As anxiety and depression among college students soars, universities in Connecticut and nationally are expanding their mental health counseling, even offering courses that address mental well-being. A new national report from the Center for Collegiate Mental Health at Penn State found that anxiety and depression were the top concerns of students seeking counseling services, and that self-harm behaviors have risen for the seventh year in a row. In another survey, 57 percent of directors of college counseling services said the severity of student mental health concerns increased between 2015 and 2016. And according to a National College Health Assessment (NCHA) survey, 9.1 percent of college students reported being diagnosed in the last year with a psychiatric condition. “We have seen an increase this fall compared to last fall of almost 30 percent in students requesting to be seen by our counseling service,” said Kerry Patton, director of health and wellness at Quinnipiac University. Over the last few years, anxiety has surpassed depression as the most common reason students at Quinnipiac are seeking counseling services.

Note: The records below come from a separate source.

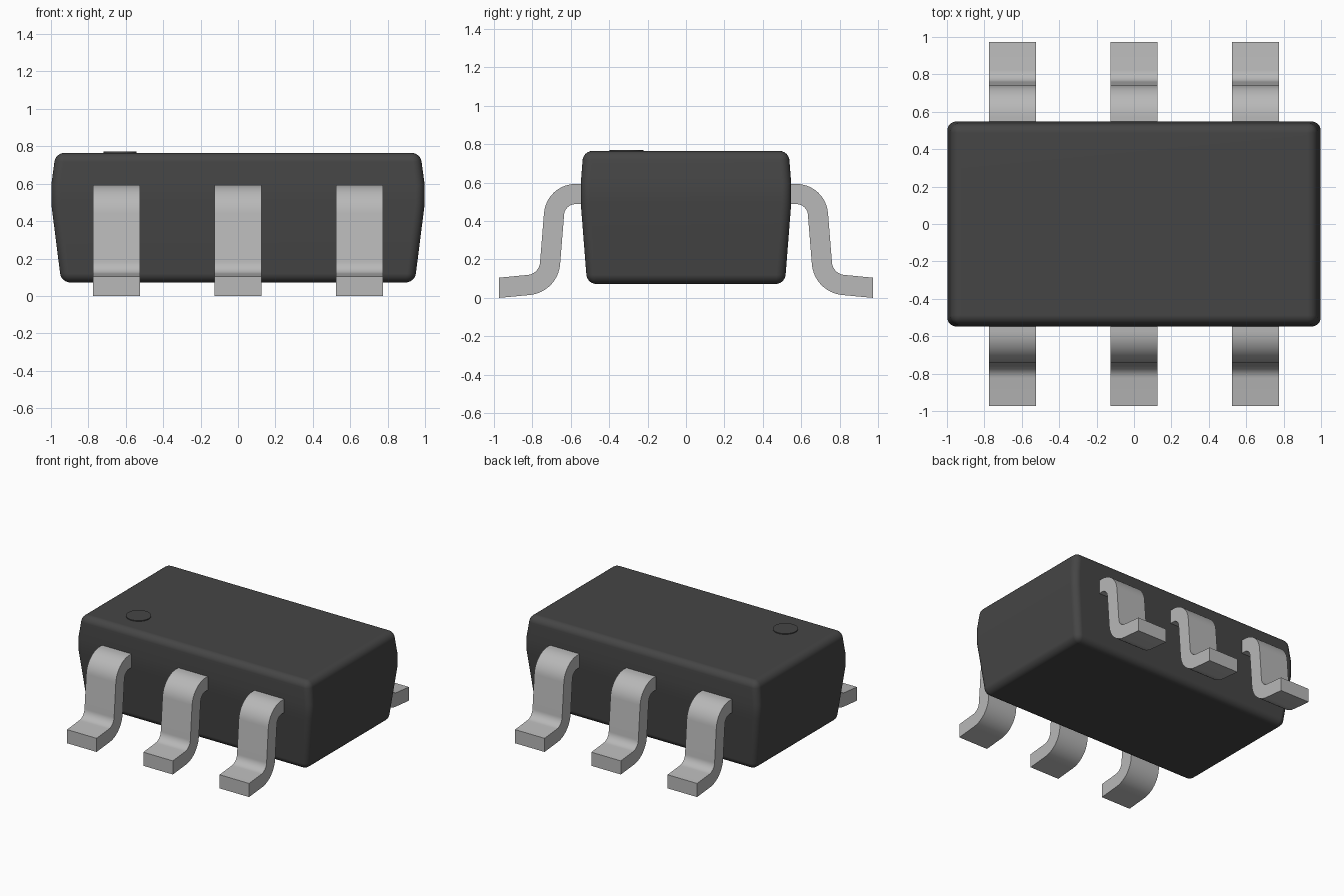
import bpy, bmesh
from math import cos, sin, radians, pi

if "Cube" in bpy.data.objects:
    bpy.data.objects.remove(bpy.data.objects["Cube"])


def material(name, v):
    m = bpy.data.materials.new(name)
    m.diffuse_color = (v, v, v, 1)
    m.use_nodes = True
    m.node_tree.nodes["Principled BSDF"].inputs["Base Color"].default_value = m.diffuse_color
    return m


def finish(bm, name, mat, angle=30):
    bmesh.ops.recalc_face_normals(bm, faces=bm.faces[:])
    me = bpy.data.meshes.new(name)
    bm.to_mesh(me)
    bm.free()
    ob = bpy.data.objects.new(name, me)
    bpy.context.collection.objects.link(ob)
    me.materials.append(mat)
    bpy.ops.object.select_all(action='DESELECT')
    ob.select_set(True)
    bpy.context.view_layer.objects.active = ob
    bpy.ops.object.shade_smooth_by_angle(angle=radians(angle))
    return ob


def loft(bm, rings):
    loops = [[bm.verts.new(p) for p in r] for r in rings]
    n = len(loops[0])
    for a, b in zip(loops, loops[1:]):
        for i in range(n):
            j = (i + 1) % n
            bm.faces.new((a[i], a[j], b[j], b[i]))
    bm.faces.new(loops[0][::-1])
    bm.faces.new(loops[-1])


dark = material("dark_plastic", 0.06)
metal = material("lead_metal", 0.48)

# Moulded body: two drafted halves around a straight middle band
bm = bmesh.new()
sections = [(0.945, 0.515, 0.072), (0.998, 0.548, 0.49),
            (0.998, 0.548, 0.595), (0.975, 0.535, 0.765)]
loft(bm, [[(-x, -y, z), (x, -y, z), (x, y, z), (-x, y, z)] for x, y, z in sections])
bm.normal_update()
corners = [e for e in bm.edges if e.calc_face_angle() > radians(40)]
bmesh.ops.bevel(bm, geom=corners, offset=0.048, segments=6, profile=0.5, affect='EDGES')
body = finish(bm, "body", dark)
wn = body.modifiers.new("weighted_normals", 'WEIGHTED_NORMAL')
wn.keep_sharp = True

# Pin one marker: thin disc on the top
bm = bmesh.new()
loft(bm, [[(-0.63 + 0.088 * cos(2 * pi * i / 48), -0.31 + 0.088 * sin(2 * pi * i / 48), z)
           for i in range(48)] for z in (0.755, 0.771)])
finish(bm, "pin_one_marker", dark)


# Gull-wing lead profile in (outward, z): shoulder arc, slanted leg, heel arc, foot
def arc(cy, cz, r, a0, a1, n=12):
    return [(cy + r * cos(radians(a0 + (a1 - a0) * i / n)),
             cz + r * sin(radians(a0 + (a1 - a0) * i / n))) for i in range(n + 1)]


upper = [(0.45, 0.593)] + arc(0.575, 0.428, 0.165, 90, 5) \
    + arc(0.83, 0.189, 0.07, 185, 265) + [(0.973, 0.105)]
lower = [(0.45, 0.488)] + arc(0.575, 0.428, 0.06, 90, 5) \
    + arc(0.83, 0.189, 0.175, 185, 265) + [(0.973, 0.0)]


def lead(name, x, side):
    bm = bmesh.new()
    h = 0.126
    loft(bm, [[(x - h, side * a, b), (x + h, side * a, b),
               (x + h, side * c, d), (x - h, side * c, d)]
              for (a, b), (c, d) in zip(upper, lower)])
    finish(bm, name, metal)


for side, label in ((-1, "front"), (1, "back")):
    for i in range(3):
        lead(f"{label}_lead_{i + 1}", (i - 1) * 0.65, side)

The state Board of Examiners for Nursing on Wednesday placed the registered nursing programs at three colleges on conditional status for one year because too many students have failed the R.N. licensing exam. The programs – at Central Connecticut State University in New Britain and Gateway Community College in New Haven and the University of St. Joseph’s accelerated program in West Hartford – are expected to present correction plans to the board in June. To avoid conditional status, the programs must have a passing rate of at least 80 percent among students taking the licensing exam for the first time after graduation. Central’s most recent passing rate was 74 percent while Gateway and St.